### ABOUT THIS EXERCISE
In the records below, find every line that contains "Base" and list it.

### DATA EXCERPTS
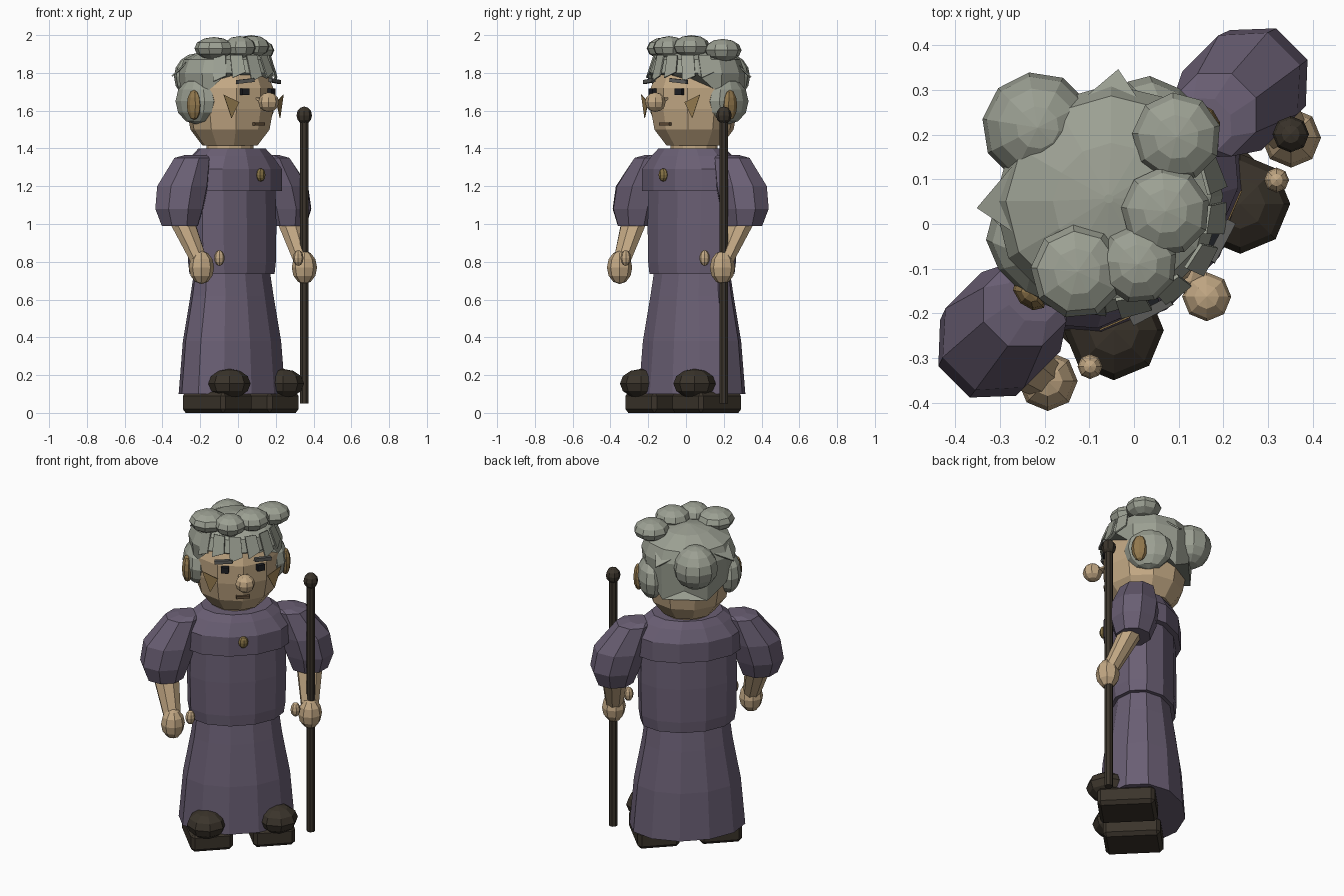
import bpy, bmesh
from math import sin, cos, pi, radians
from mathutils import Matrix, Vector

cube = bpy.data.objects.get("Cube")
if cube:
    bpy.data.objects.remove(cube)

TURN = Matrix.Rotation(radians(45), 4, 'Z')  # the figure stands turned by an eighth


def material(name, *rgb):
    m = bpy.data.materials.new(name)
    m.use_nodes = True
    m.diffuse_color = (*rgb, 1)
    m.node_tree.nodes["Principled BSDF"].inputs["Base Color"].default_value = (*rgb, 1)
    return m


DRESS = material("dusty purple", .145, .115, .175)
SKIN = material("tan skin", .54, .39, .23)
EAR = material("dark tan", .29, .19, .075)
HAIR = material("grey hair", .33, .35, .29)
DARK = material("dark brown", .043, .034, .024)
BROW = material("brow grey", .11, .11, .105)
EYE = material("near black", .012, .013, .017)
GOLD = material("old gold", .24, .17, .06)
LINE = material("mouth brown", .12, .075, .04)


def finish(name, bm, mat):
    bmesh.ops.recalc_face_normals(bm, faces=bm.faces)
    bm.transform(TURN)
    me = bpy.data.meshes.new(name)
    bm.to_mesh(me)
    bm.free()
    me.materials.append(mat)
    ob = bpy.data.objects.new(name, me)
    bpy.context.collection.objects.link(ob)
    return ob


def loft(name, rings, mat, n=12, edit=None):
    """Stack of level ellipses: (x, y, z, x radius, y radius)."""
    bm = bmesh.new()
    loops = []
    for x, y, z, rx, ry in rings:
        angles = [2 * pi * (i + .5) / n for i in range(n)]
        loops.append([bm.verts.new((x + rx * cos(a), y + ry * sin(a), z)) for a in angles])
    for low, high in zip(loops, loops[1:]):
        for i in range(n):
            j = (i + 1) % n
            bm.faces.new((low[i], low[j], high[j], high[i]))
    bm.faces.new(loops[0])
    bm.faces.new(loops[-1])
    if edit:
        edit(loops)
    return finish(name, bm, mat)


def ball(name, centre, radii, mat, u=8, v=6):
    bm = bmesh.new()
    bmesh.ops.create_uvsphere(bm, u_segments=u, v_segments=v, radius=1)
    bm.transform(Matrix.Translation(centre) @ Matrix.Diagonal((*radii, 1)))
    return finish(name, bm, mat)


def box(name, centre, size, mat, tilt=0, turn=0, bevel=0):
    bm = bmesh.new()
    bmesh.ops.create_cube(bm, size=1)
    bm.transform(Matrix.Diagonal((*size, 1)))
    if bevel:
        bmesh.ops.bevel(bm, geom=bm.edges[:], offset=bevel, segments=1, affect='EDGES')
    bm.transform(Matrix.Translation(centre) @ Matrix.Rotation(turn, 4, 'Z')
                 @ Matrix.Rotation(tilt, 4, 'Y'))
    return finish(name, bm, mat)


def plate(name, points, mat, thick=.008):
    bm = bmesh.new()
    face = bm.faces.new([bm.verts.new(p) for p in points])
    face.normal_update()
    push = face.normal * thick
    out = bmesh.ops.extrude_face_region(bm, geom=[face], use_keep_orig=True)
    bmesh.ops.translate(bm, vec=push, verts=[g for g in out["geom"]
                                             if isinstance(g, bmesh.types.BMVert)])
    return finish(name, bm, mat)


# Dress
BY = .045
loft("skirt", [(0, BY, .1, .325, .24), (0, BY, .38, .3, .22),
               (0, BY, .62, .255, .185), (0, BY, .77, .235, .16)], DRESS)
loft("bodice", [(0, BY, .735, .265, .185), (0, BY, .8, .275, .19), (0, BY, 1.0, .28, .19),
                (0, BY, 1.2, .275, .185), (0, BY, 1.36, .2, .15)], DRESS)
loft("shawl", [(0, BY, 1.175, .315, .215), (0, BY, 1.29, .315, .215),
               (0, BY, 1.36, .25, .18), (0, BY, 1.4, .2, .155)], DRESS)
ball("button", (0, -.17, 1.26), (.028, .022, .035), GOLD)

# Head
HY = .06
loft("neck", [(0, HY, 1.36, .13, .12), (0, HY, 1.44, .13, .12)], SKIN)
loft("head", [(0, HY, 1.415, .15, .145), (0, HY, 1.5, .215, .21), (0, HY, 1.61, .235, .23),
              (0, HY, 1.72, .235, .23), (0, HY, 1.84, .18, .18)], SKIN, n=10)
loft("nose_bridge", [(0, -.15, 1.67, .03, .03), (0, -.2, 1.65, .035, .03)], SKIN, n=6)
ball("nose", (0, -.23, 1.645), (.055, .055, .052), SKIN)
box("mouth", (0, -.155, 1.53), (.075, .02, .016), LINE)


# Hair cap: rim dips in a zigzag behind the ears and rises over the brow
def shape_rim(loops):
    for i, v in enumerate(loops[0]):
        if v.co.y > .15:
            v.co.z = 1.57 if i % 2 else 1.64
        elif v.co.y < 0:
            v.co.z = 1.79


CY = .08
loft("hair_cap", [(0, CY, 1.68, .25, .235), (0, CY, 1.8, .262, .25), (0, CY, 1.87, .235, .225),
                  (0, CY, 1.925, .13, .12), (0, CY, 1.945, .01, .01)], HAIR, edit=shape_rim)
ball("hair_bun", (0, .305, 1.78), (.125, .125, .125), HAIR, 10, 8)
CURLS = [(.205, .07, 1.92, .1), (.07, -.03, 1.94, .1),
         (-.057, -.07, 1.935, .088), (-.165, .014, 1.93, .105)]
for k, (x, y, z, r) in enumerate(CURLS):
    ball(f"curl_{k + 1}", (x, y, z), (r, r, .06), HAIR, 9, 6)

# Fringe locks around the forehead
for k in range(6):
    a = radians(-90 + (k - 2.5) * 24)

    def on_brow(turn, r, z):
        return Vector((r * cos(a + turn), HY + r * sin(a + turn), z))

    low = 1.755 + .02 * (k % 2)
    plate(f"fringe_lock_{k + 1}", [on_brow(-.15, .215, 1.895), on_brow(.15, .215, 1.895),
                                   on_brow(.18, .25, low + .03), on_brow(-.1, .255, low)], HAIR)

# Staff
loft("staff", [(.39, -.106, .05, .024, .024), (.39, -.106, 1.57, .024, .024)], DARK, n=8)
ball("staff_knob", (.39, -.106, 1.575), (.041, .041, .047), DARK)

# Paired parts
for side, s in (("left", 1), ("right", -1)):
    ball(f"{side}_hair_puff", (s * .215, .1, 1.65), (.075, .135, .122), HAIR, 10, 6)
    ball(f"{side}_ear", (s * .275, .055, 1.63), (.03, .045, .08), EAR)
    plate(f"{side}_hair_tuft", [(s * .2, .17, 1.86), (s * .1, .28, 1.84), (s * .22, .27, 1.78)],
          HAIR)
    box(f"{side}_eye", (s * .1, -.15, 1.7), (.042, .025, .036), EYE, turn=s * .3)
    box(f"{side}_brow", (s * .11, -.165, 1.757), (.1, .022, .02), BROW, tilt=s * .1, turn=s * .3)
    plate(f"{side}_cheek_fold", [(s * .222, -.115, 1.685), (s * .138, -.148, 1.645),
                                 (s * .18, -.132, 1.56)], EAR, .004)

    loft(f"{side}_sleeve", [(s * .27, .045, 1.365, .06, .065), (s * .3, .045, 1.35, .1, .1),
                            (s * .375, .04, 1.2, .15, .135), (s * .405, .035, 1.08, .14, .13),
                            (s * .405, .03, .99, .105, .1)], DRESS, n=8)
    loft(f"{side}_forearm", [(s * .405, .025, 1.03, .078, .07), (s * .385, -.1, .79, .048, .048)],
         SKIN, n=8)
    ball(f"{side}_hand", (s * .385, -.112, .77), (.067, .067, .088), SKIN)
    ball(f"{side}_thumb", (s * .295, -.156, .82), (.028, .028, .042), SKIN)

    box(f"{side}_shoe", (s * .175, -.02, .055), (.235, .32, .11), DARK, bevel=.02)
    ball(f"{side}_shoe_toe", (s * .2, -.136, .155), (.112, .112, .078), DARK)
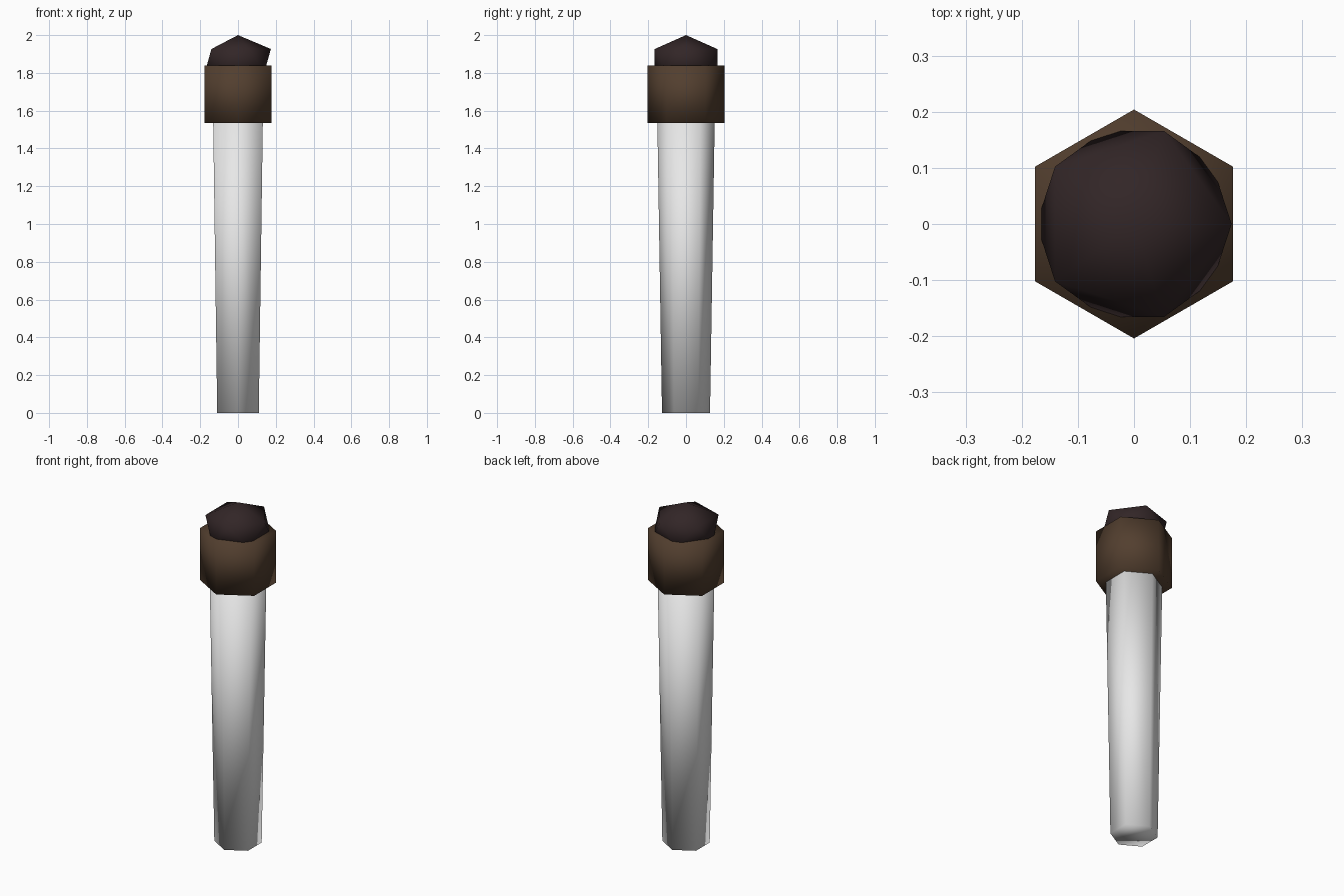
import bpy

cube = bpy.data.objects.get("Cube")
if cube:
    bpy.data.objects.remove(cube, do_unlink=True)


def make_material(name, colour):
    mat = bpy.data.materials.new(name)
    mat.use_nodes = True
    rgba = (*colour, 1.0)
    mat.diffuse_color = rgba
    mat.node_tree.nodes["Principled BSDF"].inputs["Base Color"].default_value = rgba
    return mat


def finish(name, mat):
    obj = bpy.context.object
    obj.name = name
    obj.data.materials.append(mat)
    bpy.ops.object.shade_smooth()
    return obj


def hex_prism(name, mat, bottom, top, r_bottom, r_top):
    """Six-sided prism with corners on +y and -y."""
    bpy.ops.mesh.primitive_cone_add(
        vertices=6, radius1=r_bottom, radius2=r_top, depth=top - bottom,
        location=(0, 0, (bottom + top) / 2))
    return finish(name, mat)


pale_grey = make_material("pale grey", (0.8, 0.8, 0.8))
brown = make_material("brown", (0.085, 0.049, 0.028))
charcoal = make_material("charcoal", (0.032, 0.019, 0.020))

# Tapered shaft and the wider wrap around its top
hex_prism("handle", pale_grey, 0.0, 1.56, 0.127, 0.152)
hex_prism("collar", brown, 1.535, 1.84, 0.204, 0.204)

# Flattened faceted lump set into the collar
bpy.ops.mesh.primitive_ico_sphere_add(subdivisions=1, radius=1, location=(0, 0, 1.867))
lump = finish("burnt_tip", charcoal)
lump.scale = (0.1945, 0.1945, 0.133)
bpy.ops.object.transform_apply(location=False, rotation=False, scale=True)
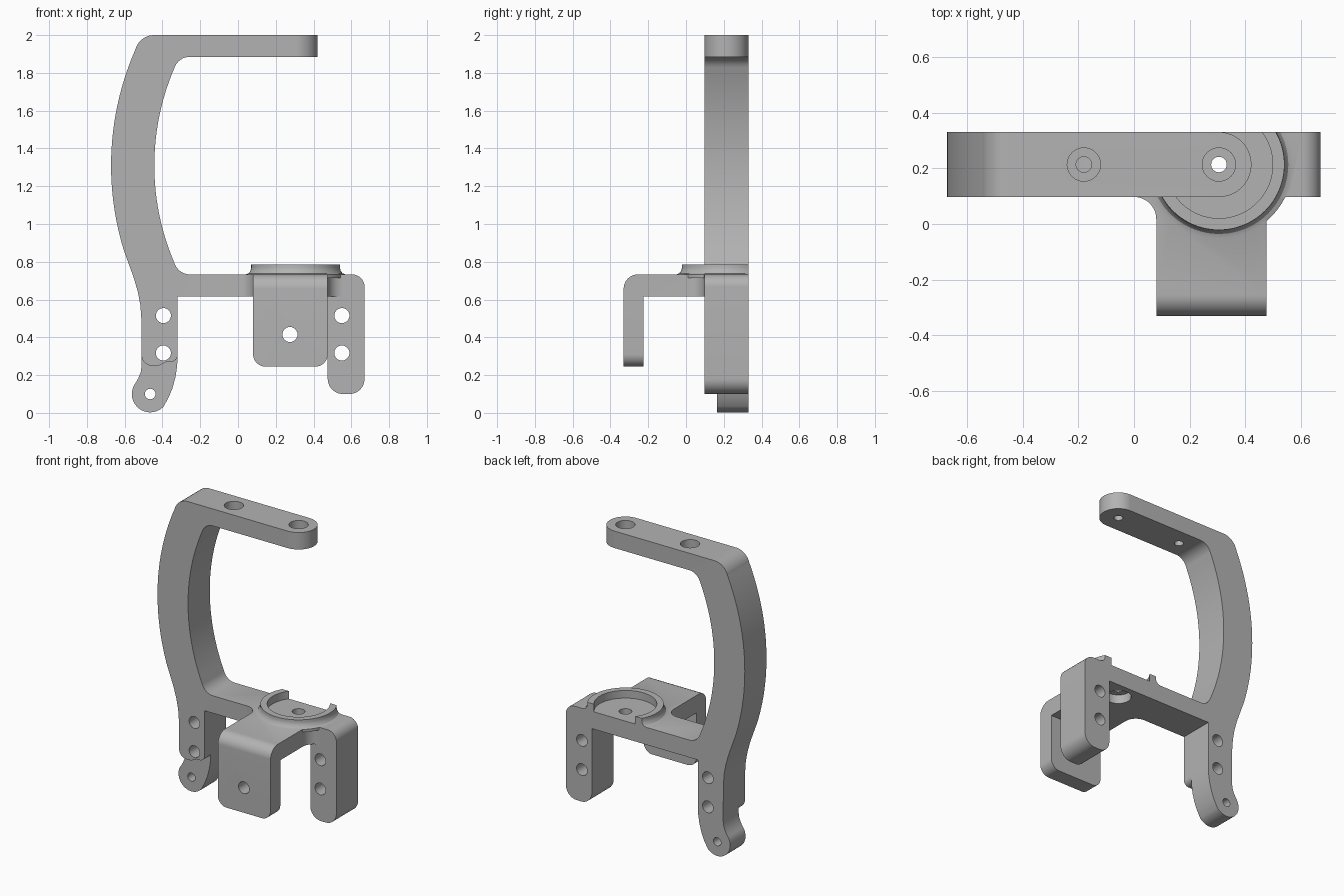
import bpy, bmesh
from math import sin, cos, tan, pi, radians
from mathutils import Vector

if "Cube" in bpy.data.objects:
    bpy.data.objects.remove(bpy.data.objects["Cube"])

grey = bpy.data.materials.new("plain grey")
grey.use_nodes = True
colour = (0.45, 0.45, 0.45, 1)
grey.diffuse_color = colour
grey.node_tree.nodes["Principled BSDF"].inputs["Base Color"].default_value = colour

FRONT, BACK = 0.097, 0.33
MID = (FRONT + BACK) / 2
PLATE_LOW, PLATE_TOP = 0.615, 0.733
PIVOT_X = 0.305


def arc(cx, cy, r, a0, a1, n=16):
    """Points on an arc, angles in degrees."""
    angles = [radians(a0 + (a1 - a0) * i / n) for i in range(n + 1)]
    return [(cx + r * cos(a), cy + r * sin(a)) for a in angles]


def rounded(corners, n=8):
    """Outline from (x, y) points; a third value fillets that corner."""
    out = []
    for i, c in enumerate(corners):
        p = Vector(c[:2])
        if len(c) < 3:
            out.append(tuple(p))
            continue
        u = (Vector(corners[i - 1][:2]) - p).normalized()
        v = (Vector(corners[(i + 1) % len(corners)][:2]) - p).normalized()
        half = u.angle(v) / 2
        centre = p + (u + v).normalized() * c[2] / sin(half)
        a = p + u * c[2] / tan(half) - centre
        b = p + v * c[2] / tan(half) - centre
        for k in range(n + 1):
            d = a.lerp(b, k / n).normalized() * c[2]
            out.append(tuple(centre + d))
    return out


def prism(name, outline, axis, lo, hi):
    """Extrude a 2D outline along the named axis."""
    place = {"x": lambda a, b, t: (t, a, b),
             "y": lambda a, b, t: (a, t, b),
             "z": lambda a, b, t: (a, b, t)}[axis]
    bm = bmesh.new()
    face = bm.faces.new([bm.verts.new(place(a, b, lo)) for a, b in outline])
    ext = bmesh.ops.extrude_face_region(bm, geom=[face])
    moved = [g for g in ext["geom"] if isinstance(g, bmesh.types.BMVert)]
    bmesh.ops.translate(bm, verts=moved, vec=place(0, 0, hi - lo))
    return finish(name, bm)


def lathe(name, profile, x, y, n=96):
    """Revolve a closed (radius, z) profile about a vertical axis."""
    bm = bmesh.new()
    rings = [[bm.verts.new((x + r * cos(2 * pi * i / n), y + r * sin(2 * pi * i / n), z))
              for r, z in profile] for i in range(n)]
    for i in range(n):
        a, b = rings[i], rings[(i + 1) % n]
        for j in range(len(profile)):
            k = (j + 1) % len(profile)
            bm.faces.new((a[j], a[k], b[k], b[j]))
    return finish(name, bm)


def finish(name, bm):
    bmesh.ops.recalc_face_normals(bm, faces=bm.faces)
    mesh = bpy.data.meshes.new(name)
    bm.to_mesh(mesh)
    bm.free()
    mesh.materials.append(grey)
    ob = bpy.data.objects.new(name, mesh)
    bpy.context.collection.objects.link(ob)
    return ob


def combine(target, tool, operation):
    """Apply a boolean and discard the tool."""
    mod = target.modifiers.new("boolean", "BOOLEAN")
    mod.operation, mod.solver, mod.object = operation, "EXACT", tool
    bpy.context.view_layer.objects.active = target
    bpy.ops.object.modifier_apply(modifier=mod.name)
    bpy.data.objects.remove(tool)


def drill(target, axis, a, b, r, lo, hi):
    combine(target, prism("drill", arc(a, b, r, 0, 345, 23), axis, lo, hi), "DIFFERENCE")


# Bowed frame with upper arm, lower bar and two legs
outer_bow = arc(0.858, 1.31, 1.53, 156.2, 197.2, 24)
inner_bow = arc(0.863, 1.31, 1.306, 203.4, 156.6, 24)
frame = prism("bowed_frame", rounded(
    [(-0.525, 2.0, 0.1)] + outer_bow
    + [(-0.577, 0.785), (-0.55, 0.71), (-0.53, 0.64), (-0.517, 0.57), (-0.511, 0.49)]
    + [(-0.51, 0.25, 0.055), (-0.42, 0.25), (-0.38, 0.27), (-0.32, 0.27, 0.035),
       (-0.32, PLATE_LOW), (0.475, PLATE_LOW), (0.475, 0.1, 0.08), (0.67, 0.1, 0.08),
       (0.67, PLATE_TOP, 0.065), (-0.315, PLATE_TOP, 0.085)]
    + inner_bow
    + [(-0.315, 1.885, 0.085), (0.422, 1.885), (0.422, 2.0)]), "y", FRONT, BACK)

# Round end of the upper arm
radius = MID - FRONT
arm_end = arc(PIVOT_X, MID, radius, -90, 90, 32)
trim = prism("arm_trim", [(PIVOT_X, 0)] + arm_end + [(PIVOT_X, 0.5), (0.6, 0.5), (0.6, 0)],
             "z", 1.8, 2.1)
combine(frame, trim, "DIFFERENCE")

# Thin foot tab behind the left leg
foot = prism("foot_tab", [(-0.51, 0.4), (-0.51, 0.25), (-0.515, 0.215), (-0.527, 0.185)]
             + arc(-0.465, 0.1, 0.097, 140, 318, 24)
             + [(-0.368, 0.08), (-0.347, 0.13), (-0.331, 0.19), (-0.322, 0.25), (-0.32, 0.31),
                (-0.32, 0.4)], "y", 0.165, BACK)
combine(frame, foot, "UNION")

# Front bracket: bent plate with rounded lower corners
bracket = prism("front_bracket", rounded(
    [(0.2, PLATE_TOP), (-0.33, PLATE_TOP, 0.075), (-0.33, 0.245), (-0.225, 0.245),
     (-0.225, PLATE_LOW), (0.2, PLATE_LOW)]), "x", 0.08, 0.475)
mask = prism("bracket_mask", rounded(
    [(0.08, 0.245, 0.065), (0.475, 0.245, 0.065), (0.475, 0.9), (0.08, 0.9)]), "y", -0.5, 0.5)
combine(bracket, mask, "INTERSECT")
combine(frame, bracket, "UNION")

# Corner fillets where the bracket meets the bar
for side, edge in ((-1, 0.08), (1, 0.475)):
    curve = arc(0, 0.017, 0.08, 90, 0, 12)
    outline = [(edge - side * (x - 0.08), y) for x, y in curve]
    outline += [(edge - side * 0.05, 0.017), (edge - side * 0.05, 0.15), (edge + side * 0.08, 0.15)]
    combine(frame, prism("fillet", outline, "z", PLATE_LOW, PLATE_TOP), "UNION")

# Raised seat ring, cut flush with the back
ring = lathe("seat_ring", [(0.193, 0.715), (0.193, 0.785), (0.235, 0.785), (0.235, 0.768),
                           (0.239, 0.752), (0.249, 0.739), (0.265, 0.733), (0.265, 0.715)],
             PIVOT_X, MID)
combine(ring, prism("ring_mask", [(-1, -1), (1, -1), (1, BACK), (-1, BACK)], "z", 0, 1),
        "INTERSECT")
combine(frame, ring, "UNION")

# Bolt holes through legs, foot and bracket
for x in (-0.395, 0.55):
    for z in (0.317, 0.515):
        drill(frame, "y", x, z, 0.04, 0, 0.5)
drill(frame, "y", -0.465, 0.1, 0.028, 0, 0.5)
drill(frame, "y", 0.275, 0.415, 0.04, -0.5, -0.1)

# Counterbored holes in the upper arm
for x in (-0.18, PIVOT_X):
    drill(frame, "z", x, MID, 0.028, 1.8, 2.1)
    drill(frame, "z", x, MID, 0.06, 1.94, 2.1)

# Seat hole, counterbored from below
drill(frame, "z", PIVOT_X, MID, 0.04, 0.5, 0.9)
drill(frame, "z", PIVOT_X, MID, 0.08, 0.5, 0.675)

# Smooth curved walls, keep edges crisp
bpy.ops.object.select_all(action="DESELECT")
frame.select_set(True)
bpy.context.view_layer.objects.active = frame
bpy.ops.object.shade_smooth_by_angle(angle=radians(30))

### EXERCISE RESULT
    m.node_tree.nodes["Principled BSDF"].inputs["Base Color"].default_value = (*rgb, 1)
    mat.node_tree.nodes["Principled BSDF"].inputs["Base Color"].default_value = rgba
grey.node_tree.nodes["Principled BSDF"].inputs["Base Color"].default_value = colour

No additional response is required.